Thurs 5-18 The Claudia Quintet Drummer/ composer John Hollenbeck's quintet of cutting-edge collaborators — including bassist Drew Gress, Chris Speed on clarinet and tenor sax, Matt Moran on vibraphone and percussion, and accordionist Ted Reichman — takes a minimalist approach to blending jazz, classical, and rock into music as palatable as it is progressive. Or as Chicago Tribune critic Howard Reich put it, "Innovative jazz does not have to be harsh, angry, loud, shrill, or grating; it can be delicate, witty, ethereal, and radiantly lyric." The Lily Pad, Inman Square, 1353 Cambridge St., Cambridge. 617-388-1168. 8 p.m. $10.

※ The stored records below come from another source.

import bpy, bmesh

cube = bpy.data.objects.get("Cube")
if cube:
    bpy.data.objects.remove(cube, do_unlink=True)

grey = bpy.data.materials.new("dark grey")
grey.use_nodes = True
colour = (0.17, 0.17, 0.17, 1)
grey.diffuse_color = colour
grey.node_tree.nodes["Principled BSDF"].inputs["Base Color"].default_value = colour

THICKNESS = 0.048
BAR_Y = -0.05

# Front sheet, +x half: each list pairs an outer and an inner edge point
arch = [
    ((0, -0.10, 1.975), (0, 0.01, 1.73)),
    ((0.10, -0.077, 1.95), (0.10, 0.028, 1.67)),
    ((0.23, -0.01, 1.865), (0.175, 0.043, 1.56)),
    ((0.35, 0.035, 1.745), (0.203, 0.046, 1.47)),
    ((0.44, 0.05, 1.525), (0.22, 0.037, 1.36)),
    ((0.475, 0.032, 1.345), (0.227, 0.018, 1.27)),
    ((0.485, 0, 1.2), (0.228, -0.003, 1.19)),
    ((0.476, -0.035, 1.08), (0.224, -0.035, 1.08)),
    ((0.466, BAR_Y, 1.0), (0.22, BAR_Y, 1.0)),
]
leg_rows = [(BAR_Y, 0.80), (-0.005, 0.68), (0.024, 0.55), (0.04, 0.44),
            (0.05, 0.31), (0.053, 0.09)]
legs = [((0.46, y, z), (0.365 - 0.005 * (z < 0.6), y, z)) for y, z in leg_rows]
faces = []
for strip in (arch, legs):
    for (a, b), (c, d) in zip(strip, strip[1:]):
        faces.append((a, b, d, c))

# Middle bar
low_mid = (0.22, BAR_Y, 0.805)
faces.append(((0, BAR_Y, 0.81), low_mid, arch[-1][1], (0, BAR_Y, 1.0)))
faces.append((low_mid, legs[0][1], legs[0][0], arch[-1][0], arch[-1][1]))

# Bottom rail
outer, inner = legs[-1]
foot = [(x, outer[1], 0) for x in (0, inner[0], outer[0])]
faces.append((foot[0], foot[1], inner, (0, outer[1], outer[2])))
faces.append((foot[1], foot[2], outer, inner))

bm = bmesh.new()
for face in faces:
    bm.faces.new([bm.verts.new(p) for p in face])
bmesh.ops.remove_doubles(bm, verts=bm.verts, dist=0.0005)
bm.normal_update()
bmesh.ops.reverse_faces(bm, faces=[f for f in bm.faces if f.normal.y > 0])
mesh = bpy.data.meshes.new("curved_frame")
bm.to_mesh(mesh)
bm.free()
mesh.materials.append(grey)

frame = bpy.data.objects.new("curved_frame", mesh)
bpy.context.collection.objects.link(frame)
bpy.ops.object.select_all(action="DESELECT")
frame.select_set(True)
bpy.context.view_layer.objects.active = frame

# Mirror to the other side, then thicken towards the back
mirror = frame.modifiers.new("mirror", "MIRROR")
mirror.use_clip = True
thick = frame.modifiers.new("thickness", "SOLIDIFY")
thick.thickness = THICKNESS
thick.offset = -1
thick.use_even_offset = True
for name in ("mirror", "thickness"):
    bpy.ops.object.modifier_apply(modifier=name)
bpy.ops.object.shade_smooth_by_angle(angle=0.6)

Sat 5-20 Rebecca Parris Quartet Local vocal standout Parris has been singing at Water Music events for 21 years, sometimes alongside heavy hitters such as Dizzy Gillespie and Phil Woods. This weekend she'll lead favored sidemen of long standing, including pianist Brad Hatfield, bassist Peter Kontrimas, and drummer Matt Gordy. The Real Deal Jazz Club & Café, Cambridge Multicultural Arts Center, 41 Second St., Cambridge. 617-876-7777. 7 and 9:30 p.m. $18